But it's going to take a broader effort -- to enforce the law and protect environments from all illegal exploiters, large and small -- to save Indonesia's vanishing forests.

 

Where on Earth should roads go and not go?

"The best thing you could do for the Amazon is to blow up all the roads."

Road to ruin?  (photo by Rhett Butler)

Road to ruin? (photo by Rhett Butler)

Those might sound like the words of an eco-terrorist, but it's actually a direct quote from Eneas Salati, a forest climatologist and one of Brazil's most eminent scientists.

Salati was saying it straight: far too often, roads open up a Pandora's Box of environmental problems -- allowing illegal loggers, miners, hunters, or land speculators to invade forests and other native ecosystems.  The results are often disastrous for nature.

But societies need roads -- for economic growth, to access land and natural resources, and for scores of other reasons.  Where on Earth should roads go and not go?

Today, in the leading journal Nature, ALERT director Bill Laurance and a team of co-authors from Harvard, Cambridge, Melbourne, James Cook and other universities present a global strategy for road building. 

Their paper advances a strategy for zoning and optimizing road locations, by assessing the relative environmental costs and economic benefits of road construction for every square kilometer of land on Earth.

You can download the paper for free here

And here is an insightful News & Views piece that Nature published about the article. 

And here is a popular, easy-to-read article that hits all the key points.

This paper has striking implications.  It shows the most critical areas to keep road-free, the areas where roads can have the greatest benefits for improving human welfare and food production, and the places where environmental conflicts are most likely to arise in the future.

By 2050, it's expected that there will be 25 million kilometers of new roads -- enough to circle the Earth more than 600 times. 

Nine-tenths of these new roads will be built in developing nations that sustain the biologically richest and most environmentally important ecosystems on the planet.

Deciding where this avalanche of new roads will go -- and not go -- is among the most critical environmental challenges we have ever faced. 

'Blood gold': Illegal miners devastating rainforests

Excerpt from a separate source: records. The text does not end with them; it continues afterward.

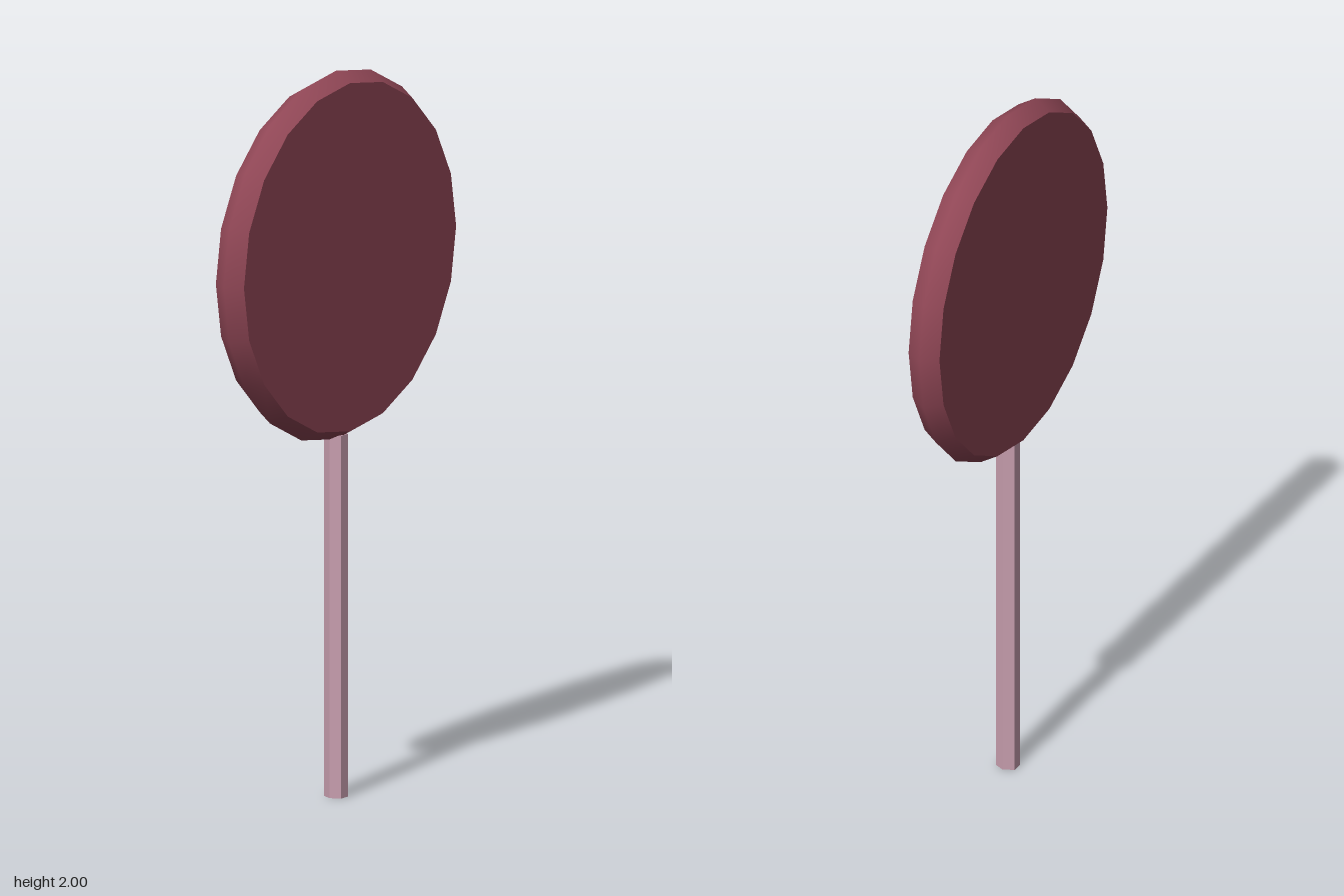
import * as THREE from 'three';

export function createModel() {
  const model = new THREE.Group();
  const candyMaterial = new THREE.MeshStandardMaterial({ color: 0x8f4655 });
  const stickMaterial = new THREE.MeshStandardMaterial({ color: 0xc99fb0, flatShading: true });

  const sides = 20, rimRadius = 0.508, faceRadius = 0.48, halfDepth = 0.047;

  // Candy disc: smooth ridged rim with a flat face on either side
  const candy = new THREE.Group();
  candy.name = 'candy';
  candy.position.y = 2 - rimRadius;
  const profile = [
    new THREE.Vector2(faceRadius, -halfDepth),
    new THREE.Vector2(rimRadius, 0),
    new THREE.Vector2(faceRadius, halfDepth),
  ];
  const rim = new THREE.Mesh(new THREE.LatheGeometry(profile, sides).rotateX(Math.PI / 2), candyMaterial);
  rim.name = 'candyRim';
  candy.add(rim);
  for (const [name, turn] of [['candyFront', 0], ['candyBack', Math.PI]]) {
    const face = new THREE.Mesh(
      new THREE.CircleGeometry(faceRadius, sides).translate(0, 0, halfDepth).rotateY(turn),
      candyMaterial
    );
    face.name = name;
    candy.add(face);
  }
  model.add(candy);

  // Six-sided stick, corners pointing left and right
  const stickHeight = 1;
  const stick = new THREE.Mesh(
    new THREE.CylinderGeometry(0.03, 0.03, stickHeight, 6)
      .rotateY(Math.PI / 6)
      .scale(1, 1, 1.1)
      .translate(0, stickHeight / 2, 0),
    stickMaterial
  );
  stick.name = 'stick';
  model.add(stick);

  return model;
}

How bad a threat is illegal gold mining to the world's rainforests? 

Mining moonscape in Sumatra, Indonesia  (photo by William Laurance)

Mining moonscape in Sumatra, Indonesia (photo by William Laurance)

Have a look at these four short videos of illegal mining in the Brazilian Amazon, Peru, Ghana, and Indonesia.  They clearly show the devastation wrought by illegal miners.

Alarming videos like these raise several issues:

- Widespread invasions of the world's shrinking wildernesses illustrate how rapid population growth and poverty conspire to imperil natural environments and indigenous peoples

- A key impetus for rampant illegal (and legal) mining is the rising price of gold

- Illegal mining is often an organized criminal activity that has much wider corrupting influences on societies

- Increased enforcement is direly needed to protect parks, wilderness areas, and indigenous lands from illegal mining 

- Government officials can be pressured to focus effort on enforcement if the public knows about -- and decries -- the illegal mining crisis

In recent years we've heard often about the severe social and environmental costs of 'blood diamonds' and 'blood ivory'.  Clearly, it's time we started talking about 'blood gold' as well.